While it wasn’t quite as fascinating as the Guinness Storehouse in Dublin, I was happy with the few hours we spent on this tour. Not only was it completely free (a major plus for a budget traveler), we had some friendly guides eager to teach us about the company and its significance in St. Louis, a chance to see famous the Budweiser Clydesdales, and the opportunity to wander through many of the different buildings and watch the steps of the brewing process.
And while I still don’t like beer, I’m glad I had the chance to take the tour. I had always assumed most Anheuser-Busch products were the kind of cheap alcoholic beverages only consumed at frat parties. I now know better – travel is truly the best teacher!
I’m one of those travelers who likes to go to the high point of every city they visit – the Empire State Building in New York, the Duomo in Florence, the Alhambra in Granada – and it was no different when I traveled to St. Louis. I knew I had to go to the top of the Arch, but it was nothing like I imagined.

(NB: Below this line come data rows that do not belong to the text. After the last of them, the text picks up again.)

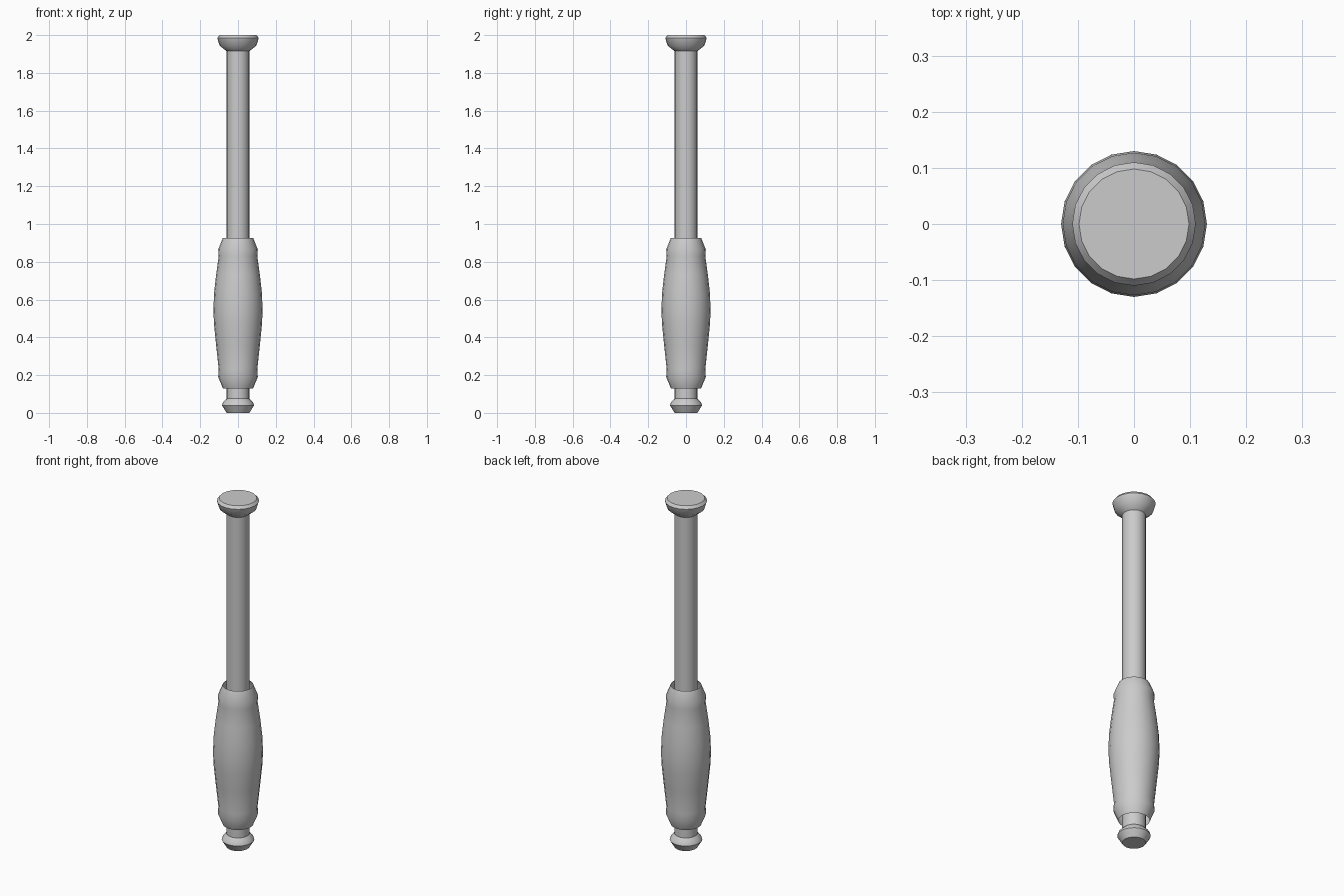
import bpy, bmesh, math

if "Cube" in bpy.data.objects:
    bpy.data.objects.remove(bpy.data.objects["Cube"])

SIDES = 20


def lathe(name, profile, cap=True):
    """Spin (radius, z) points around the z axis."""
    bm = bmesh.new()
    rings = []
    for r, z in profile:
        rings.append([bm.verts.new((r * math.cos(2 * math.pi * i / SIDES),
                                    r * math.sin(2 * math.pi * i / SIDES), z))
                      for i in range(SIDES)])
    for a, b in zip(rings, rings[1:]):
        for i in range(SIDES):
            j = (i + 1) % SIDES
            bm.faces.new((a[i], a[j], b[j], b[i]))
    if cap:
        bm.faces.new(rings[0][::-1])
        bm.faces.new(rings[-1])
    mesh = bpy.data.meshes.new(name)
    bm.to_mesh(mesh)
    bm.free()
    obj = bpy.data.objects.new(name, mesh)
    bpy.context.collection.objects.link(obj)
    bpy.context.view_layer.objects.active = obj
    obj.select_set(True)
    bpy.ops.object.shade_smooth_by_angle(angle=math.radians(40))
    obj.select_set(False)
    return obj


# Rod with a flared foot and a flat-topped head
lathe("rod", [(0.06, 0), (0.085, 0.04), (0.08, 0.055), (0.06, 0.075),
              (0.06, 1.915), (0.098, 1.945), (0.11, 1.985), (0.098, 2.0)])

# Barrel-shaped hand grip, open sleeve around the rod
lathe("grip", [(0.08, 0.13), (0.105, 0.19), (0.102, 0.23), (0.116, 0.36),
               (0.127, 0.47), (0.13, 0.54), (0.127, 0.63), (0.116, 0.73),
               (0.102, 0.83), (0.105, 0.865), (0.08, 0.927)], cap=False)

I knew the Arch signified the Gateway to the West – a tribute to U.S. expansion westward – but I never knew exactly how you got to the top, or what it would be like. The entire experience was nerve-wracking, especially for my companion who is not fond of heights. Rather than the traditional elevator I pictured riding to the top in, we were placed in tiny white pods that carried us up. It was rather like riding in a giant egg, which sounds pretty neat, but was more bizarre than anything. The frightening part was being able to see the inside of the monument as we rode up and wondering what would happen if the gears broke and our little capsule went crashing down.
Thankfully, our miniature elevator made it up without a problem, but I experienced more anxiety as soon as we stepped out. The relatively calm morning had become extremely breezy while we purchased our tickets and waited in line, causing the Arch to sway dramatically with each gust of wind. I tried to set my fears aside while we looked out the windows, which were much smaller than I had anticipated. From one side we could see the baseball stadium, the courthouse and downtown area, and from the other we looked over the river and Illinois. It was a fun experience, since I do love a view from above, but after a while the constant swaying started to get to me.
However, I would absolutely do this again. After all, it’s not every day you get to ride in a giant egg and look down on one of the Midwest’s most underrated cities.